### Problem statement
Check every line of the data below for the word "name", then give only the number of lines that have it.

Records shown START

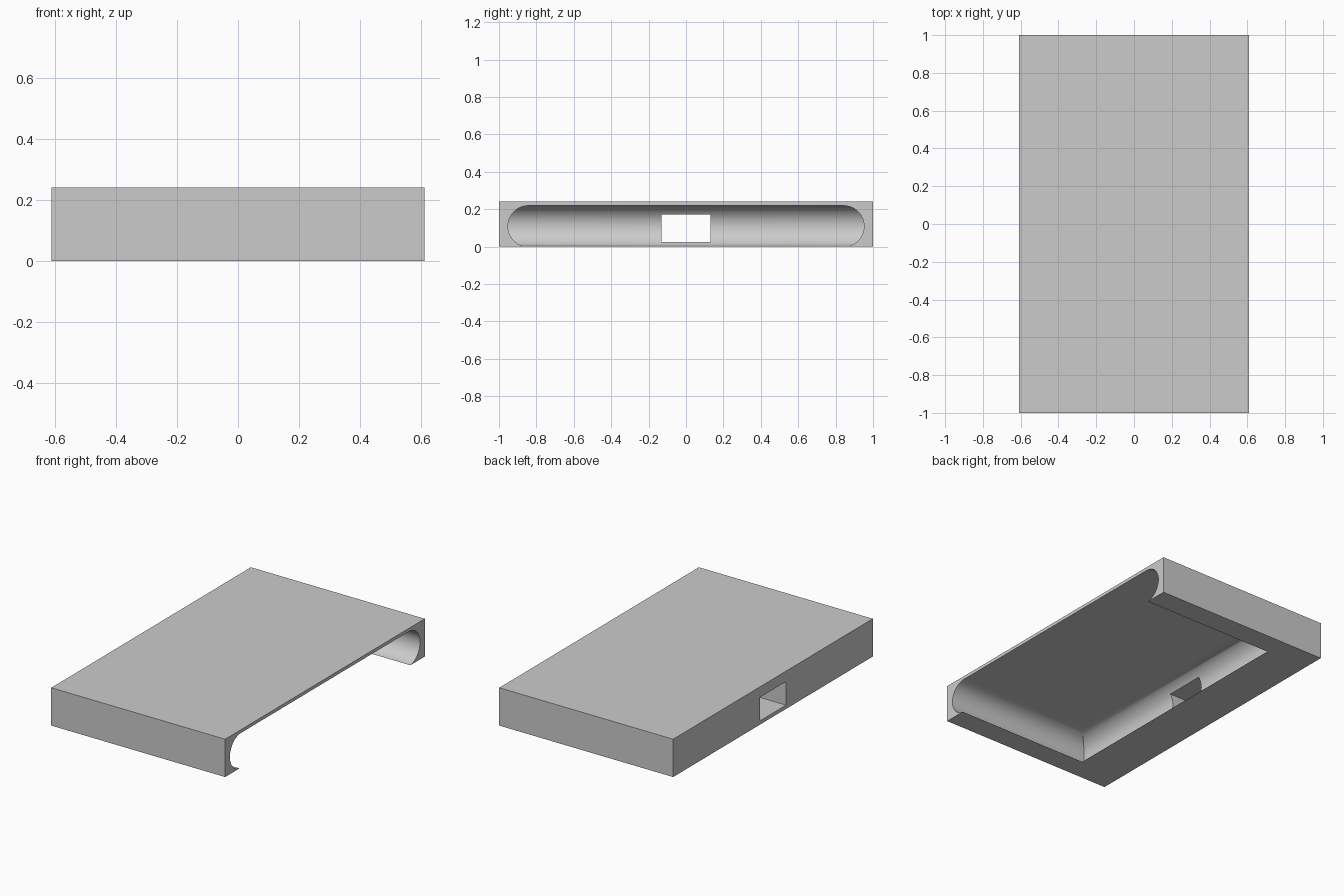
import bpy
import bmesh
import math

if "Cube" in bpy.data.objects:
    bpy.data.objects.remove(bpy.data.objects["Cube"], do_unlink=True)

HALF_X, HALF_Y, HEIGHT = 0.61, 1.0, 0.24
RADIUS, AXIS_Z = 0.11, 0.109       # rounded cavity wall
FLOOR_X, FLOOR_Y = -0.302, 0.842   # where the rounding starts
STEPS = 32


def make_object(name, bm):
    bmesh.ops.recalc_face_normals(bm, faces=bm.faces)
    mesh = bpy.data.meshes.new(name)
    bm.to_mesh(mesh)
    bm.free()
    obj = bpy.data.objects.new(name, mesh)
    bpy.context.collection.objects.link(obj)
    return obj


def box(name, low, high):
    bm = bmesh.new()
    bmesh.ops.create_cube(bm, size=1)
    for v in bm.verts:
        for i in range(3):
            v.co[i] = high[i] if v.co[i] > 0 else low[i]
    return make_object(name, bm)


def cavity(name):
    """Stack of rectangles whose edges bulge along a half circle, open past +x."""
    bm = bmesh.new()
    rings = []
    for i in range(STEPS + 1):
        angle = math.pi * (i / STEPS - 0.5)
        out = RADIUS * math.cos(angle)
        z = AXIS_Z + RADIUS * math.sin(angle)
        x0, x1, y = FLOOR_X - out, HALF_X + 0.2, FLOOR_Y + out
        corners = ((x0, -y), (x1, -y), (x1, y), (x0, y))
        rings.append([bm.verts.new((cx, cy, z)) for cx, cy in corners])
    for a, b in zip(rings, rings[1:]):
        for k in range(4):
            n = (k + 1) % 4
            bm.faces.new((a[k], a[n], b[n], b[k]))
    bm.faces.new(rings[0])
    bm.faces.new(rings[-1])
    return make_object(name, bm)


def cut(target, cutter):
    cutter.hide_render = True
    mod = target.modifiers.new("cut", "BOOLEAN")
    mod.operation = "DIFFERENCE"
    mod.solver = "EXACT"
    mod.object = cutter
    bpy.context.view_layer.objects.active = target
    bpy.ops.object.modifier_apply(modifier=mod.name)
    bpy.data.objects.remove(cutter, do_unlink=True)


# Cover block, hollowed from below and from the +x side
cover = box("cover", (-HALF_X, -HALF_Y, 0), (HALF_X, HALF_Y, HEIGHT))
cut(cover, cavity("cavity_cutter"))

# Rectangular slot through the closed long wall
cut(cover, box("slot_cutter", (-0.8, -0.131, 0.024), (-0.3, 0.131, 0.173)))

# Plain grey finish
grey = bpy.data.materials.new("light grey")
grey.use_nodes = True
colour = (0.6, 0.6, 0.6, 1)
grey.diffuse_color = colour
grey.node_tree.nodes["Principled BSDF"].inputs["Base Color"].default_value = colour
cover.data.materials.clear()
cover.data.materials.append(grey)

# Smooth rounding, crisp edges, flat faces kept flat
bpy.ops.object.select_all(action="DESELECT")
cover.select_set(True)
bpy.context.view_layer.objects.active = cover
bpy.ops.object.shade_smooth_by_angle(angle=math.radians(30))
for face in cover.data.polygons:
    if max(abs(c) for c in face.normal) > 0.9999:
        face.use_smooth = False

Records shown END

### Task result
8